known as crude oil that is pumped out of the ground. This crude oil, in turn, is created by the
transformation of long-dead plant and marine animal fossils. These fossils are under immense
pressure and heat for hundreds of thousands of years, and the result is a dark and waxy substance
known as kerogen. These kerogen molecules then eventually break down into petroleum or
natural gas and are pumped into your gas tank. That’s right: you are cruising around town with
no aim or purpose, and your car is running off of a limited supply of dead fish souls. An
expensive limited supply of dead fish souls.
Flip the script. Remember that guy you stepped over on your way into the office this
morning? Remember the faint smell of urine that lightly brushed over your nostrils as you
carefully avoided disturbing his peaceful slumber, as to avoid his aimless requests for spare
change? That man is part of an incredibly high population of homeless citizens in America; the
amount of homeless is roughly estimated to be between 2.3 million and 3.5 million people.
That’s approximately 1 in 10 people living without a home. That’s approximately 1 in 10 people
living on the streets every night with no job, no car, and no responsibilities. If only there was a
way to supply the population with a cheaper, more plentiful alternative to gasoline that is so
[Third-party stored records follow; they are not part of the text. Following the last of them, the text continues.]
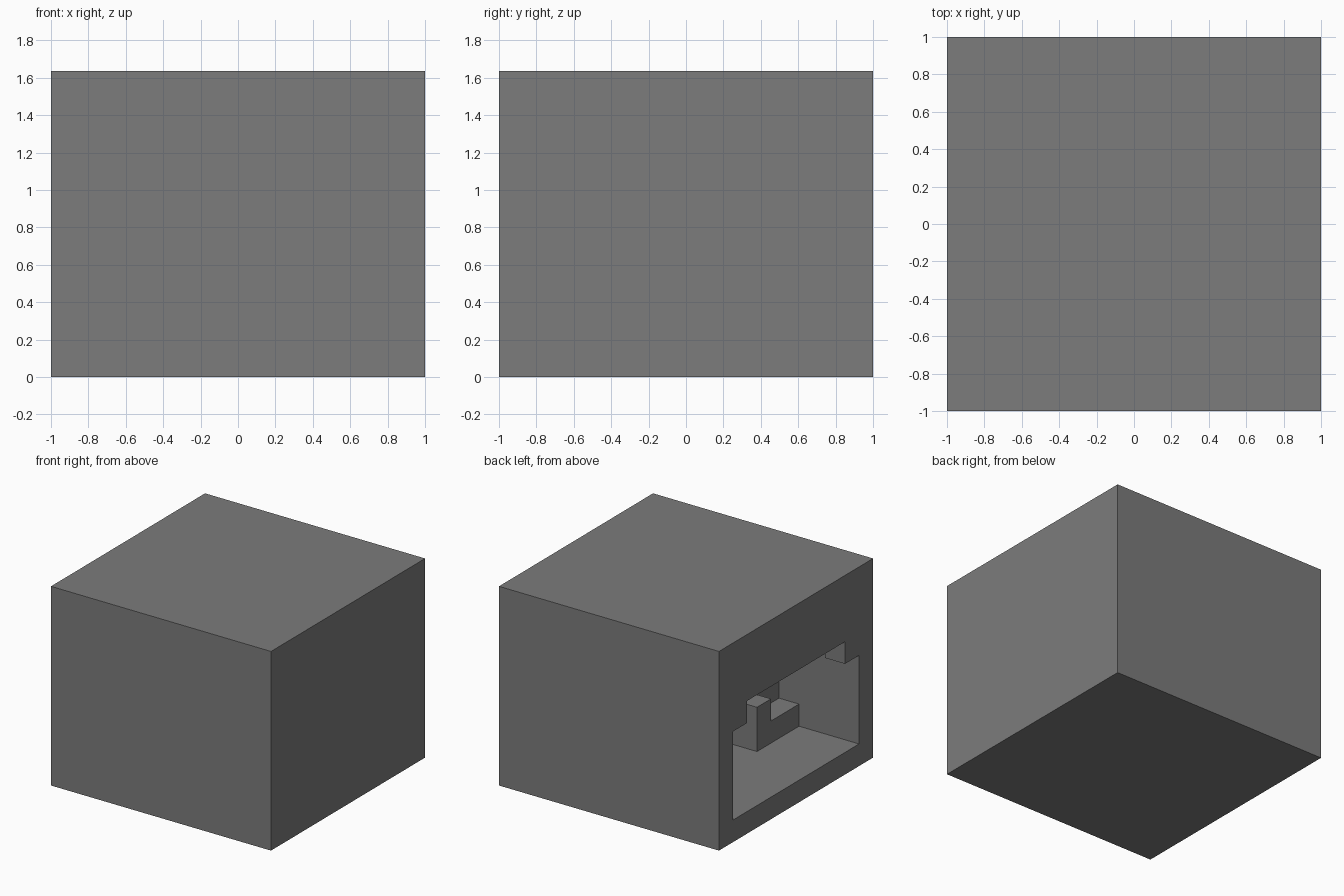
import bpy
import bmesh

CELL = 2 / 11  # everything sits on a grid of equal cells, 11 x 11 x 9

old = bpy.data.objects.get("Cube")
if old:
    bpy.data.objects.remove(old, do_unlink=True)

grey = bpy.data.materials.new("mid grey")
grey.use_nodes = True
colour = (0.2, 0.2, 0.2, 1)
grey.diffuse_color = colour
grey.node_tree.nodes["Principled BSDF"].inputs["Base Color"].default_value = colour


def prism(name, profile, x0, x1):
    """Extrude a (y, z) outline, in cells, along x."""
    bm = bmesh.new()
    verts = [bm.verts.new((x0 * CELL - 1, y * CELL - 1, z * CELL)) for y, z in profile]
    face = bm.faces.new(verts)
    new = bmesh.ops.extrude_face_region(bm, geom=[face])["geom"]
    moved = [v for v in new if isinstance(v, bmesh.types.BMVert)]
    bmesh.ops.translate(bm, verts=moved, vec=((x1 - x0) * CELL, 0, 0))
    bmesh.ops.recalc_face_normals(bm, faces=bm.faces)
    mesh = bpy.data.meshes.new(name)
    bm.to_mesh(mesh)
    bm.free()
    mesh.materials.append(grey)
    obj = bpy.data.objects.new(name, mesh)
    bpy.context.collection.objects.link(obj)
    return obj


def rect(y0, y1, z0, z1):
    return [(y0, z0), (y1, z0), (y1, z1), (y0, z1)]


def cut(target, cutter):
    mod = target.modifiers.new(cutter.name, "BOOLEAN")
    mod.operation = "DIFFERENCE"
    mod.solver = "EXACT"
    mod.object = cutter
    cutter.hide_render = True
    cutter.hide_viewport = True


# Hollow room with one-cell walls
room = prism("room_shell", rect(0, 11, 0, 9), 0, 11)
cut(room, prism("room_cavity_cutter", rect(1, 10, 1, 8), 1, 10))

# Wide side opening with stepped upper corners
opening = [(1, 1), (10, 1), (10, 5), (9, 5), (9, 6), (2, 6), (2, 5), (1, 5)]
cut(room, prism("side_opening_cutter", opening, -1, 1.5))

# Bench against the front wall: seat with raised arm, then tall back
prism("bench_seat_and_arm", [(1, 1), (4, 1), (4, 3), (3, 3), (3, 2), (1, 2)], 3, 4)
prism("bench_back", rect(1, 4, 1, 3), 4, 5)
desperately needed. If only there was a way to give those millions of homeless Americans a job
and a place to stay. If only we had camps that housed the homeless in return for nothing but
physical labor. Wait, what?
Homeless people are rich in natural oils. The absence of showers ensures that the street
dwellers will not be ridding themselves of their daily, natural human secretions that the rest of us
rinse off every night and day. What plagues teenagers with acne can power the cars and trucks of
tomorrow if we could just harvest these oils the homeless are practically bathing in. How do we
reach these oils? When we shower the precious secretions are mixed into a useless batch
containing water and soap, and that is no good for cars. It looks like this idea for the future is
unrealistic after all….
Human’s pores are cleansed through a very basic, natural process that everyone goes
through: sweating. The bloodstream carries excess heat in the body towards the surface of the
skin, which triggers the sweat glands. These glands then produce sweat – a combination of
water, salt, and amino...
Please join StudyMode to read the full document